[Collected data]
:::

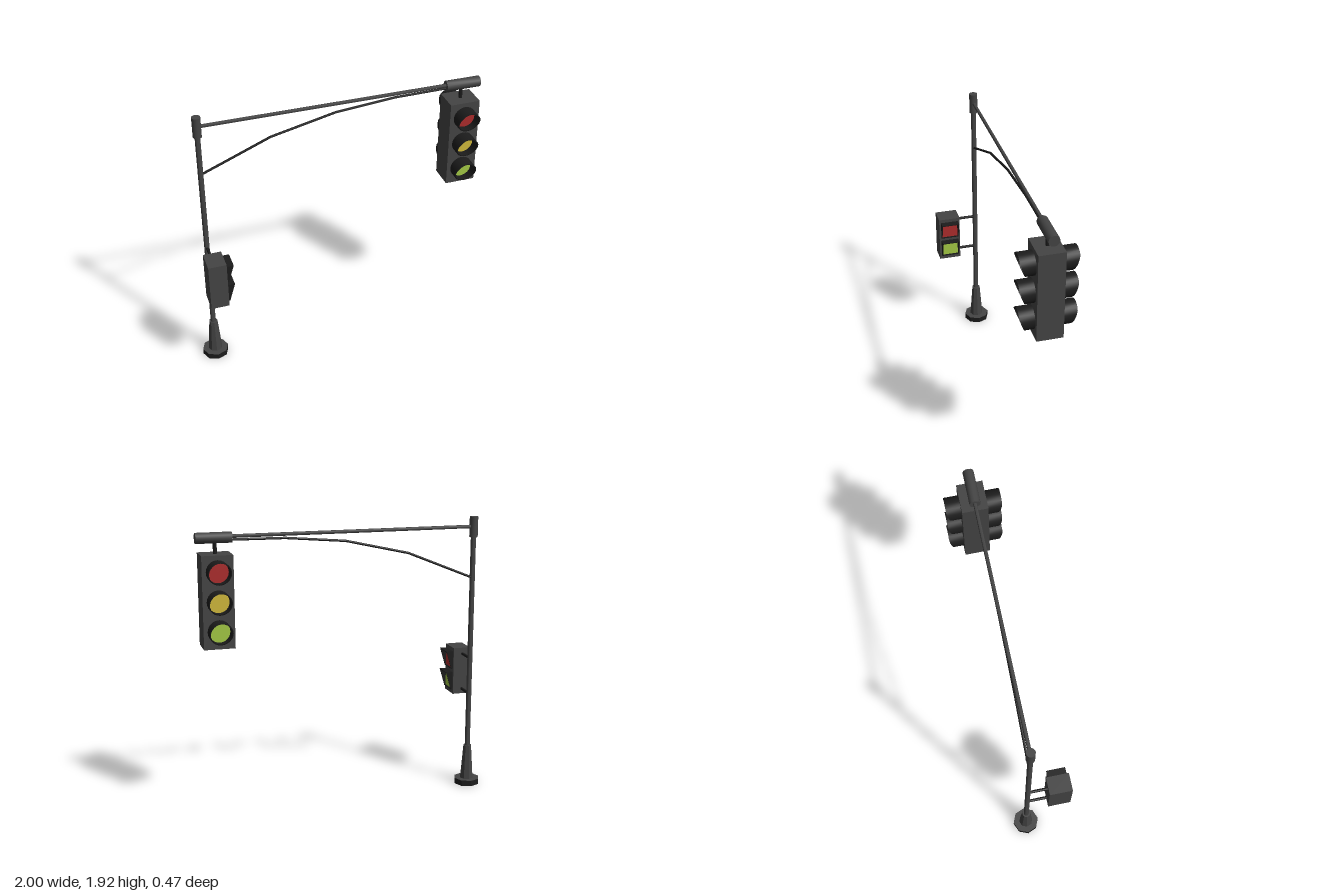
import * as THREE from 'three';
import { toCreasedNormals } from 'three/addons/utils/BufferGeometryUtils.js';

const mat = (name, color) => {
  const m = new THREE.MeshStandardMaterial({ color });
  m.name = name;
  return m;
};

export function createModel() {
  const grey = mat('metal grey', 0x444444);
  const black = mat('visor black', 0x1c1c1c);
  const red = mat('lamp red', 0xac2c2c);
  const yellow = mat('lamp yellow', 0xcfb83a);
  const green = mat('lamp green', 0xa2c844);

  const model = new THREE.Group();
  model.name = 'trafficLight';
  const PX = -0.91, PZ = -0.053; // pole axis

  function add(parent, name, geometry, material, x = 0, y = 0, z = 0) {
    const mesh = new THREE.Mesh(geometry, material);
    mesh.name = name;
    mesh.position.set(x, y, z);
    parent.add(mesh);
    return mesh;
  }

  // Upright round section of the post between two heights
  function post(name, y0, y1, rBottom, rTop, material, sides = 12, x = PX) {
    const g = toCreasedNormals(new THREE.CylinderGeometry(rTop, rBottom, y1 - y0, sides), 0.6);
    return add(model, name, g, material, x, (y0 + y1) / 2, PZ);
  }

  // Round bar between two points
  function rod(name, a, b, r, material, sides = 8) {
    const from = new THREE.Vector3(...a), to = new THREE.Vector3(...b);
    const g = toCreasedNormals(new THREE.CylinderGeometry(r, r, from.distanceTo(to), sides), 1);
    const mesh = add(model, name, g, material);
    mesh.position.copy(from).add(to).multiplyScalar(0.5);
    mesh.quaternion.setFromUnitVectors(new THREE.Vector3(0, 1, 0), to.sub(from).normalize());
    return mesh;
  }

  // Hollow hood along +z whose front edge follows depthAt(y)
  function hood(outer, inner, depthAt) {
    outer.holes.push(inner);
    const g = new THREE.ExtrudeGeometry(outer, { depth: 1, bevelEnabled: false, curveSegments: 12 });
    const p = g.attributes.position;
    for (let i = 0; i < p.count; i++) if (p.getZ(i) > 0.5) p.setZ(i, depthAt(p.getY(i)));
    g.computeVertexNormals();
    return toCreasedNormals(g, 0.6);
  }
  const circle = (r) => new THREE.Shape().absarc(0, 0, r, 0, Math.PI * 2, false);
  const square = (h) => new THREE.Shape([[-h, -h], [h, -h], [h, h], [-h, h]].map((c) => new THREE.Vector2(...c)));

  // Post
  post('basePlate', 0, 0.04, 0.09, 0.09, [black, grey, black], 8);
  post('baseCone', 0.04, 0.285, 0.048, 0.029, grey, 8);
  post('pole', 0.28, 1.8, 0.018, 0.018, grey);
  post('poleCap', 1.78, 1.92, 0.029, 0.029, grey);

  // Arm, end sleeve and curved brace
  rod('arm', [PX, 1.852, PZ], [0.8, 1.852, PZ], 0.012, grey);
  rod('armSleeve', [0.762, 1.846, PZ], [1, 1.846, PZ], 0.036, grey, 12);
  const brace = [[-0.905, 1.5], [-0.44, 1.69], [0, 1.79], [0.41, 1.826], [0.78, 1.83]];
  for (let i = 0; i < brace.length - 1; i++) {
    rod('brace', [...brace[i], PZ], [...brace[i + 1], PZ], 0.008, black);
  }

  // Main signal, with lamps on both faces
  const signal = new THREE.Group();
  signal.name = 'mainSignal';
  signal.position.set(0.873, 1.439, PZ);
  model.add(signal);
  add(signal, 'signalBox', new THREE.BoxGeometry(0.206, 0.61, 0.172), grey);
  post('signalHanger', 1.73, 1.83, 0.013, 0.013, black, 8, 0.873);

  const roundHood = hood(circle(0.077), circle(0.07),
    (y) => 0.098 - 0.042 * THREE.MathUtils.clamp((0.045 - y) / 0.12, 0, 1));
  const roundLens = new THREE.CircleGeometry(0.071, 24);
  for (const turn of [0, Math.PI]) {
    const face = new THREE.Group();
    face.name = turn ? 'backLamps' : 'frontLamps';
    face.rotation.y = turn;
    signal.add(face);
    [red, yellow, green].forEach((m, i) => {
      const y = 0.199 - i * 0.194;
      add(face, 'visor', roundHood, black, 0, y, 0.086);
      add(face, 'lamp', roundLens, m, 0, y, 0.09);
    });
  }

  // Pedestrian signal, facing +x beside the pole
  const walk = new THREE.Group();
  walk.name = 'pedestrianSignal';
  walk.position.set(-0.905, 0.8, 0.159);
  walk.rotation.y = Math.PI / 2;
  model.add(walk);
  add(walk, 'pedestrianBox', new THREE.BoxGeometry(0.155, 0.337, 0.122), grey);
  const squareHood = hood(square(0.064), square(0.058), (y) => 0.03 + y * 0.3);
  const squareLens = new THREE.PlaneGeometry(0.118, 0.118);
  [red, green].forEach((m, i) => {
    const y = 0.079 - i * 0.153;
    add(walk, 'pedestrianVisor', squareHood, black, 0, y, 0.061);
    add(walk, 'pedestrianLamp', squareLens, m, 0, y, 0.064);
  });
  for (const y of [0.925, 0.667]) rod('bracket', [PX, y, PZ], [PX, y, 0.09], 0.01, black);

  return model;
}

:::

Taking the lines above, repeat exactly those from the line that contains "const from = new" through the line that contains "mesh.position.copy(from).add(to).multiplyScalar(0.5);", and both of those lines as well. Include nothing else.

    const from = new THREE.Vector3(...a), to = new THREE.Vector3(...b);
    const g = toCreasedNormals(new THREE.CylinderGeometry(r, r, from.distanceTo(to), sides), 1);
    const mesh = add(model, name, g, material);
    mesh.position.copy(from).add(to).multiplyScalar(0.5);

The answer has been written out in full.